This article first appeared on Fresh Expressions Canada, January 27, 2021.
Funnily enough, it all started with Ash Wednesday.
My church was one of the lucky ones. When the pandemic hit, though we weren’t live-streaming at the time, we had an impressive tech booth set up and ready to go. We’d been working towards multisite worship with some minister-less churches in our region so the move to livestreaming through social media was relatively easy.
A good portion of our community was already Zoom literate, and many of our region’s wider church meetings took place online. You see, in Northern Ontario (especially in the winter) Zoom beats a 4.5 (or longer) drive any day!
But it’s still not the same. Worshipping online is not possible for all our members for many reasons, some don’t have the know-how, the technology or the internet. I’m sure you’ve read about the woes of rural internet across Canada and how that’s a roadblock to working and learning from home. Worshipping from home has the same challenge.
Still, over the past year, we’ve had board meetings and bible study on Zoom. We have been able to function and worship together, even if our whole body couldn’t meet together.
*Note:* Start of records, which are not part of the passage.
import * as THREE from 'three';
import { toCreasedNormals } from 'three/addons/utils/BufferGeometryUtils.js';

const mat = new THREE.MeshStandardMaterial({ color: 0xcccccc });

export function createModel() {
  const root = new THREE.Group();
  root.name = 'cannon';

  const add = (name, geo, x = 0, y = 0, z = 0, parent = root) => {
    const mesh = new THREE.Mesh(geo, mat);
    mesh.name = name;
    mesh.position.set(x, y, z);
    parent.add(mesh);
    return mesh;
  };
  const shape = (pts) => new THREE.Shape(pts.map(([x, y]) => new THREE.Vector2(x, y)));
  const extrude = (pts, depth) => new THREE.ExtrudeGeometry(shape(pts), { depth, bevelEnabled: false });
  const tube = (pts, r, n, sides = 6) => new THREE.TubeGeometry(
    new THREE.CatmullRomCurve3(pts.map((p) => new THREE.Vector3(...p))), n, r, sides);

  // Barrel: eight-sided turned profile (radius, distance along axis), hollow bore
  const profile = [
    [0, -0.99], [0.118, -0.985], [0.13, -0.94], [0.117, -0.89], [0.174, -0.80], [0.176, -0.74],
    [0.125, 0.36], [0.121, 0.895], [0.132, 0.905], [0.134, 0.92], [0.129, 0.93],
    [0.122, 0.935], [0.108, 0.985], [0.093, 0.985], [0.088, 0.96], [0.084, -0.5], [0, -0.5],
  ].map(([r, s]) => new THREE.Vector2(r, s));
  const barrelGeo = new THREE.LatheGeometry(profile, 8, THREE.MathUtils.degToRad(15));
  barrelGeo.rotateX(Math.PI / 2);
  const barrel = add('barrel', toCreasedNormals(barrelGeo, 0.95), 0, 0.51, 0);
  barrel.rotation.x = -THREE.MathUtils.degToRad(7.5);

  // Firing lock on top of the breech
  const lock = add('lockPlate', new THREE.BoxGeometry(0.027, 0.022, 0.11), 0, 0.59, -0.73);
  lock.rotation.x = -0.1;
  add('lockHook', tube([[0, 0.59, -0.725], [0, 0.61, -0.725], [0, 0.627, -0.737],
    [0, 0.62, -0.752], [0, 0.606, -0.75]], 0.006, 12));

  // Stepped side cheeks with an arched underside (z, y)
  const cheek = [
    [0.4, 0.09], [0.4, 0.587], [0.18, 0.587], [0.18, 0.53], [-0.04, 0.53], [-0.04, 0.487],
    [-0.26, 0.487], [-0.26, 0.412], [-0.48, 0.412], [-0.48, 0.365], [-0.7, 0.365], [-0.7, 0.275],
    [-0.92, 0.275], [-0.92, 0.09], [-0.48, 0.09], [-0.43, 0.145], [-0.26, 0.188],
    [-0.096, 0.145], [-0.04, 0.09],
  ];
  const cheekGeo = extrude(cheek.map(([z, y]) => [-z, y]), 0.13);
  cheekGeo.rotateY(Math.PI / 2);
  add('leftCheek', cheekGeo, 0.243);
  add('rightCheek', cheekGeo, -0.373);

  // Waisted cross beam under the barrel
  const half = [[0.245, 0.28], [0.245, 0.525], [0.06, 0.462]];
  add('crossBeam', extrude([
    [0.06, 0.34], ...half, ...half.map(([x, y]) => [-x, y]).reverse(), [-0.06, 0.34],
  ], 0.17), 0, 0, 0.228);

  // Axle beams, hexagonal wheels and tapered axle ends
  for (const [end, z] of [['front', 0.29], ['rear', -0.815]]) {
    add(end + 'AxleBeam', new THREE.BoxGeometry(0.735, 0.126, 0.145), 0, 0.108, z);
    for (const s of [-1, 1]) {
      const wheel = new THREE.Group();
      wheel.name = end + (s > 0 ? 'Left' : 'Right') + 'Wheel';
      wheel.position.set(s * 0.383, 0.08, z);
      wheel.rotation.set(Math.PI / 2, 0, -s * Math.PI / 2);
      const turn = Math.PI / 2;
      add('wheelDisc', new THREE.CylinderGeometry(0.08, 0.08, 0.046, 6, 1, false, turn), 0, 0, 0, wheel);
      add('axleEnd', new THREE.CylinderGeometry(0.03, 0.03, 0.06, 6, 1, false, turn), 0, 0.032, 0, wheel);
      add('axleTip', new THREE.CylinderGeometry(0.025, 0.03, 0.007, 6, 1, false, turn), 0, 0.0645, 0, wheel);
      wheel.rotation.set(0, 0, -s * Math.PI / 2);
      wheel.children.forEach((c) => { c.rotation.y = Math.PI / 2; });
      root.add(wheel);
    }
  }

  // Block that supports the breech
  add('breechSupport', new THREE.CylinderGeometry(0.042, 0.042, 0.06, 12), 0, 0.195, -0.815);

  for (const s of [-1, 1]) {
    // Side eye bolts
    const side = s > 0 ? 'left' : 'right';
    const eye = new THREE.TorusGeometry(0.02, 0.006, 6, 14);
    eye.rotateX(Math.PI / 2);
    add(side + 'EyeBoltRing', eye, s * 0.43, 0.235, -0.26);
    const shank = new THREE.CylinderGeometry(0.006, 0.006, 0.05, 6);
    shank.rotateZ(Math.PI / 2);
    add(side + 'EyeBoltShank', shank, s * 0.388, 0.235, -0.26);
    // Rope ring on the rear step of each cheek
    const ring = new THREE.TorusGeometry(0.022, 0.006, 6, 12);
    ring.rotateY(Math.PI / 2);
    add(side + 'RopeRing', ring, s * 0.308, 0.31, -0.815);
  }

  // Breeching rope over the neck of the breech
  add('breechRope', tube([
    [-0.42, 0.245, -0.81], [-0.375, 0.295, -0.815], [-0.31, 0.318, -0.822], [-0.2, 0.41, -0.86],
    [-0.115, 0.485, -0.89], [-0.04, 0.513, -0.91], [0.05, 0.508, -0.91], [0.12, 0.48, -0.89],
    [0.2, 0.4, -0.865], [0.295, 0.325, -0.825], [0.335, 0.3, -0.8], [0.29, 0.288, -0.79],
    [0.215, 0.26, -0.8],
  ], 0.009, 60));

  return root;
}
I’ve also found myself writing newspaper articles, newsletters and letters more than I ever thought a millennial pastor would in hopes of reaching our offline members. But, at the end of the day, there are some things you just cannot do online (or paper).
I cannot offer ashes to my congregants. At least not with our current stay-at-home orders in Ontario. And so I wondered, how will we mark the beginning of Lent together?
Well, we had a lot of fun at our Zoom Christmas party last month, and I was watching for the next opportunity for us to gather. As I stared at Ash Wednesday on the calendar I was struck by the date right before: Pancake Tuesday.
I love Shrove Tuesday. Growing up, my family was always big into pancakes. I love the many communal dinners our churches share on that date—celebrating a centuries-old tradition by eating breakfast for dinner. And so, I asked our leadership, would we want to gather for Mardi Gras, to eat together yet apart?
The answer was yes. But we also wondered whether others would participate? How could we make it as easy as possible to do it?
Well, we could deliver pancake mix. Someone had a family recipe we could use, instead of the boxed stuff. Another would be willing to make the mix. Others deliver. Maybe busy families would be more likely to join now?
So that’s the plan. We’ll be munching on flapjacks together over Zoom, getting our sticky fingers all over the keyboard, eating “Nana’s homemade pancakes”. We’ll play some games and take time to share in breakout rooms. We’ll celebrate Fat Tuesday in preparation for the journey towards Jerusalem that is Lent.
There will still be an Ash Wednesday service online, though it’ll feel strange. There are certainly some things we can’t quite do online. But pancakes? That we can do. Thanks be to God.